▸ The task: Copy every record verbatim but exclude the pictures.

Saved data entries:
[Start of Attachment]
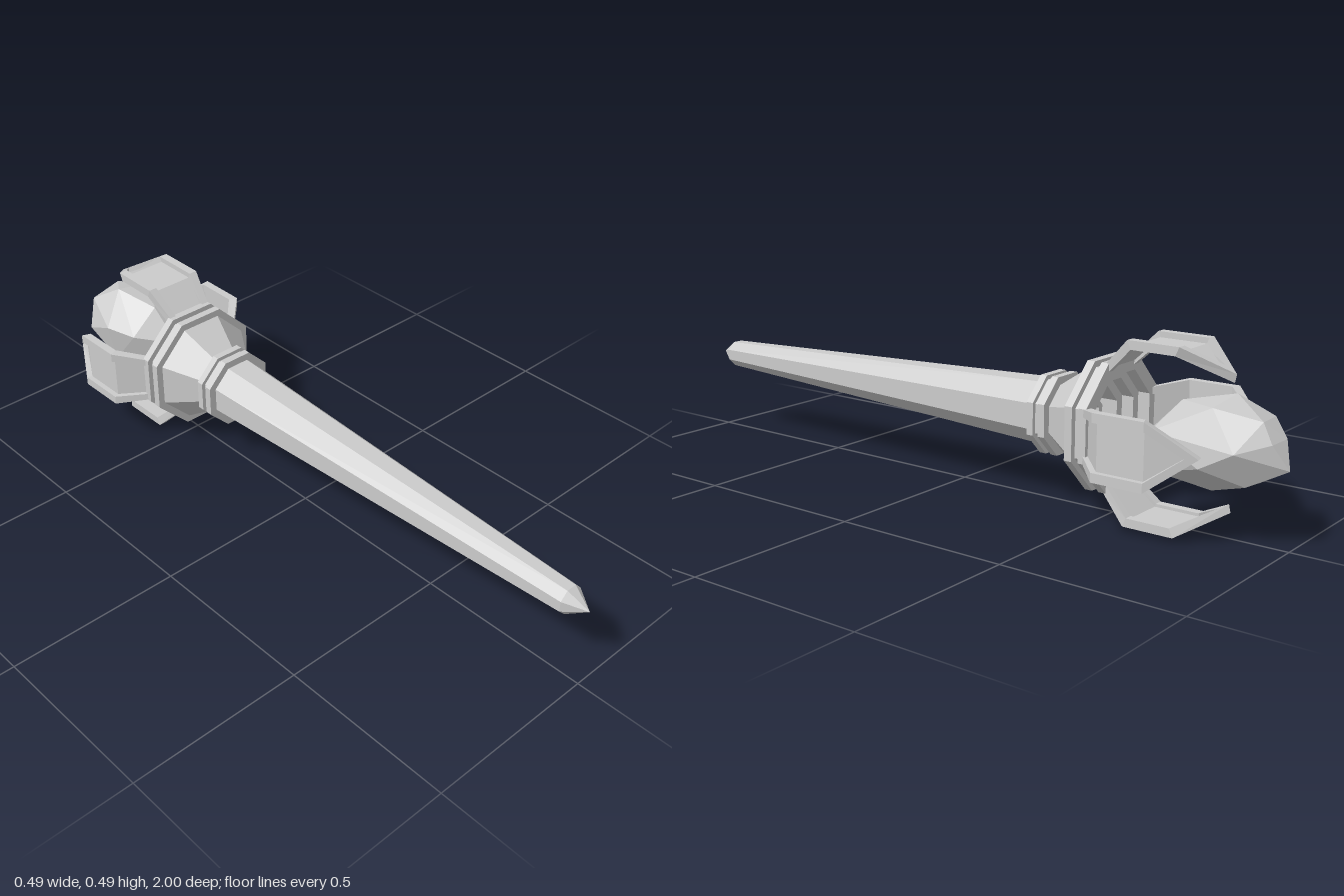
import * as THREE from 'three';
import { ConvexGeometry } from 'three/addons/geometries/ConvexGeometry.js';

const AXIS_Y = 0.243;
const makeMat = (side = THREE.FrontSide) =>
  new THREE.MeshStandardMaterial({ color: 0xcccccc, flatShading: true, side });

function mesh(name, geometry, side) {
  const m = new THREE.Mesh(geometry, makeMat(side));
  m.name = name;
  return m;
}

// Octagonal turned part along z; profile is [flat-to-centre radius, z], rising in z on the outside
function turned(name, profile) {
  const k = 1 / Math.cos(Math.PI / 8);
  const pts = profile.map(([r, z]) => new THREE.Vector2(r * k, z));
  const geo = new THREE.LatheGeometry(pts, 8, Math.PI / 8);
  geo.rotateX(Math.PI / 2);
  return mesh(name, geo);
}

// Triangles from a list of quads (each four points, counter-clockwise)
function fromQuads(quads) {
  const pos = [];
  for (const [a, b, c, d] of quads) pos.push(...a, ...b, ...c, ...a, ...c, ...d);
  const geo = new THREE.BufferGeometry();
  geo.setAttribute('position', new THREE.Float32BufferAttribute(pos, 3));
  geo.computeVertexNormals();
  return geo;
}

// Claw outline from base to tip: outer and inner half width, top z/r, bottom z/r, and inset of the inner edge
const CLAW = [
  { wo: 0.07, wi: 0.05, top: [-0.51, 0.17], low: [-0.515, 0.145], inset: [0, 0] },
  { wo: 0.088, wi: 0.063, top: [-0.582, 0.243], low: [-0.592, 0.219], inset: [0, 0] },
  { wo: 0.088, wi: 0.063, top: [-0.728, 0.243], low: [-0.718, 0.219], inset: [0, 0] },
  { wo: 0, wi: 0, top: [-0.84, 0.176], low: [-0.835, 0.154], inset: [0.03, 0.018] },
];

function claw() {
  const group = new THREE.Group();
  group.name = 'claw';
  const section = (s, side) => {
    const [tz, tr] = s.top, [lz, lr] = s.low, [iz, ir] = s.inset;
    return [
      [side * s.wo, tr, tz], [side * s.wi, tr + ir, tz + iz],
      [side * s.wi, lr + ir, lz + iz], [side * s.wo, lr, lz],
    ];
  };
  // Raised rim runs up one edge, round the point and back down the other
  const loop = [...CLAW.map((s) => section(s, 1)), ...CLAW.slice(0, 3).reverse().map((s) => section(s, -1))];
  const quads = [loop[0], [...loop[loop.length - 1]].reverse()];
  for (let i = 0; i < loop.length - 1; i++) {
    for (let j = 0; j < 4; j++) {
      const n = (j + 1) % 4;
      quads.push([loop[i][j], loop[i + 1][j], loop[i + 1][n], loop[i][n]]);
    }
  }
  group.add(mesh('clawRim', fromQuads(quads)));

  // Thin panel set between the rims
  const edge = CLAW.map((s) => {
    const z = s.top[0] * 0.35 + s.low[0] * 0.65 + s.inset[0];
    const r = s.top[1] * 0.35 + s.low[1] * 0.65 + s.inset[1];
    return [[s.wi, r, z], [-s.wi, r, z]];
  });
  const panel = [];
  for (let i = 0; i < 3; i++) panel.push([edge[i][0], edge[i + 1][0], edge[i + 1][1], edge[i][1]]);
  group.add(mesh('clawPanel', fromQuads(panel), THREE.DoubleSide));
  return group;
}

// Irregular faceted stone
function crystal() {
  const pts = [
    [0.02, -0.035, -1.0], [-0.01, 0.035, -0.975], [0.05, 0.03, -0.965],
    [0.12, 0.01, -0.9], [0.04, 0.08, -0.935], [-0.07, 0.07, -0.915], [-0.1, -0.02, -0.9],
    [-0.04, -0.095, -0.9], [0.07, -0.08, -0.91],
    [0.125, -0.04, -0.81], [0.08, 0.105, -0.82], [-0.03, 0.122, -0.83], [-0.11, 0.03, -0.79],
    [-0.085, -0.09, -0.79], [0.03, -0.118, -0.8],
    [0.115, 0.03, -0.67], [0.01, 0.095, -0.7], [-0.085, 0.03, -0.69], [-0.04, -0.09, -0.67], [0.07, -0.085, -0.66],
    [0.02, 0.0, -0.61],
  ];
  return mesh('crystal', new ConvexGeometry(pts.map((p) => new THREE.Vector3(...p))));
}

export function createModel() {
  const model = new THREE.Group();
  model.name = 'sceptre';
  const body = new THREE.Group();
  body.name = 'body';
  body.position.y = AXIS_Y;
  model.add(body);

  // Tapered handle with a pointed end
  body.add(turned('shaft', [[0, -0.34], [0.086, -0.34], [0.086, -0.3], [0.038, 0.94], [0, 1]]));

  // Double collar with a groove
  body.add(turned('collar', [
    [0.07, -0.348], [0.107, -0.348], [0.107, -0.328], [0.096, -0.328],
    [0.096, -0.312], [0.107, -0.312], [0.107, -0.292], [0.07, -0.292],
  ]));

  // Flared hollow cup with a stepped floor and a double lip
  body.add(turned('cup', [
    [0, -0.4], [0.045, -0.4], [0.045, -0.42], [0.06, -0.42], [0.06, -0.39], [0.085, -0.39],
    [0.085, -0.45], [0.11, -0.45], [0.11, -0.485], [0.135, -0.485], [0.135, -0.52],
    [0.172, -0.52], [0.172, -0.498], [0.156, -0.498], [0.156, -0.478], [0.172, -0.478],
    [0.172, -0.456], [0.152, -0.456], [0.083, -0.345],
  ]));

  // Four claws around the stone
  for (let i = 0; i < 4; i++) {
    const c = claw();
    c.rotation.z = (i * Math.PI) / 2;
    body.add(c);
  }
  body.add(crystal());
  return model;
}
[End of Attachment]
▸ Output below:
import * as THREE from 'three';
import { ConvexGeometry } from 'three/addons/geometries/ConvexGeometry.js';

const AXIS_Y = 0.243;
const makeMat = (side = THREE.FrontSide) =>
  new THREE.MeshStandardMaterial({ color: 0xcccccc, flatShading: true, side });

function mesh(name, geometry, side) {
  const m = new THREE.Mesh(geometry, makeMat(side));
  m.name = name;
  return m;
}

// Octagonal turned part along z; profile is [flat-to-centre radius, z], rising in z on the outside
function turned(name, profile) {
  const k = 1 / Math.cos(Math.PI / 8);
  const pts = profile.map(([r, z]) => new THREE.Vector2(r * k, z));
  const geo = new THREE.LatheGeometry(pts, 8, Math.PI / 8);
  geo.rotateX(Math.PI / 2);
  return mesh(name, geo);
}

// Triangles from a list of quads (each four points, counter-clockwise)
function fromQuads(quads) {
  const pos = [];
  for (const [a, b, c, d] of quads) pos.push(...a, ...b, ...c, ...a, ...c, ...d);
  const geo = new THREE.BufferGeometry();
  geo.setAttribute('position', new THREE.Float32BufferAttribute(pos, 3));
  geo.computeVertexNormals();
  return geo;
}

// Claw outline from base to tip: outer and inner half width, top z/r, bottom z/r, and inset of the inner edge
const CLAW = [
  { wo: 0.07, wi: 0.05, top: [-0.51, 0.17], low: [-0.515, 0.145], inset: [0, 0] },
  { wo: 0.088, wi: 0.063, top: [-0.582, 0.243], low: [-0.592, 0.219], inset: [0, 0] },
  { wo: 0.088, wi: 0.063, top: [-0.728, 0.243], low: [-0.718, 0.219], inset: [0, 0] },
  { wo: 0, wi: 0, top: [-0.84, 0.176], low: [-0.835, 0.154], inset: [0.03, 0.018] },
];

function claw() {
  const group = new THREE.Group();
  group.name = 'claw';
  const section = (s, side) => {
    const [tz, tr] = s.top, [lz, lr] = s.low, [iz, ir] = s.inset;
    return [
      [side * s.wo, tr, tz], [side * s.wi, tr + ir, tz + iz],
      [side * s.wi, lr + ir, lz + iz], [side * s.wo, lr, lz],
    ];
  };
  // Raised rim runs up one edge, round the point and back down the other
  const loop = [...CLAW.map((s) => section(s, 1)), ...CLAW.slice(0, 3).reverse().map((s) => section(s, -1))];
  const quads = [loop[0], [...loop[loop.length - 1]].reverse()];
  for (let i = 0; i < loop.length - 1; i++) {
    for (let j = 0; j < 4; j++) {
      const n = (j + 1) % 4;
      quads.push([loop[i][j], loop[i + 1][j], loop[i + 1][n], loop[i][n]]);
    }
  }
  group.add(mesh('clawRim', fromQuads(quads)));

  // Thin panel set between the rims
  const edge = CLAW.map((s) => {
    const z = s.top[0] * 0.35 + s.low[0] * 0.65 + s.inset[0];
    const r = s.top[1] * 0.35 + s.low[1] * 0.65 + s.inset[1];
    return [[s.wi, r, z], [-s.wi, r, z]];
  });
  const panel = [];
  for (let i = 0; i < 3; i++) panel.push([edge[i][0], edge[i + 1][0], edge[i + 1][1], edge[i][1]]);
  group.add(mesh('clawPanel', fromQuads(panel), THREE.DoubleSide));
  return group;
}

// Irregular faceted stone
function crystal() {
  const pts = [
    [0.02, -0.035, -1.0], [-0.01, 0.035, -0.975], [0.05, 0.03, -0.965],
    [0.12, 0.01, -0.9], [0.04, 0.08, -0.935], [-0.07, 0.07, -0.915], [-0.1, -0.02, -0.9],
    [-0.04, -0.095, -0.9], [0.07, -0.08, -0.91],
    [0.125, -0.04, -0.81], [0.08, 0.105, -0.82], [-0.03, 0.122, -0.83], [-0.11, 0.03, -0.79],
    [-0.085, -0.09, -0.79], [0.03, -0.118, -0.8],
    [0.115, 0.03, -0.67], [0.01, 0.095, -0.7], [-0.085, 0.03, -0.69], [-0.04, -0.09, -0.67], [0.07, -0.085, -0.66],
    [0.02, 0.0, -0.61],
  ];
  return mesh('crystal', new ConvexGeometry(pts.map((p) => new THREE.Vector3(...p))));
}

export function createModel() {
  const model = new THREE.Group();
  model.name = 'sceptre';
  const body = new THREE.Group();
  body.name = 'body';
  body.position.y = AXIS_Y;
  model.add(body);

  // Tapered handle with a pointed end
  body.add(turned('shaft', [[0, -0.34], [0.086, -0.34], [0.086, -0.3], [0.038, 0.94], [0, 1]]));

  // Double collar with a groove
  body.add(turned('collar', [
    [0.07, -0.348], [0.107, -0.348], [0.107, -0.328], [0.096, -0.328],
    [0.096, -0.312], [0.107, -0.312], [0.107, -0.292], [0.07, -0.292],
  ]));

  // Flared hollow cup with a stepped floor and a double lip
  body.add(turned('cup', [
    [0, -0.4], [0.045, -0.4], [0.045, -0.42], [0.06, -0.42], [0.06, -0.39], [0.085, -0.39],
    [0.085, -0.45], [0.11, -0.45], [0.11, -0.485], [0.135, -0.485], [0.135, -0.52],
    [0.172, -0.52], [0.172, -0.498], [0.156, -0.498], [0.156, -0.478], [0.172, -0.478],
    [0.172, -0.456], [0.152, -0.456], [0.083, -0.345],
  ]));

  // Four claws around the stone
  for (let i = 0; i < 4; i++) {
    const c = claw();
    c.rotation.z = (i * Math.PI) / 2;
    body.add(c);
  }
  body.add(crystal());
  return model;
}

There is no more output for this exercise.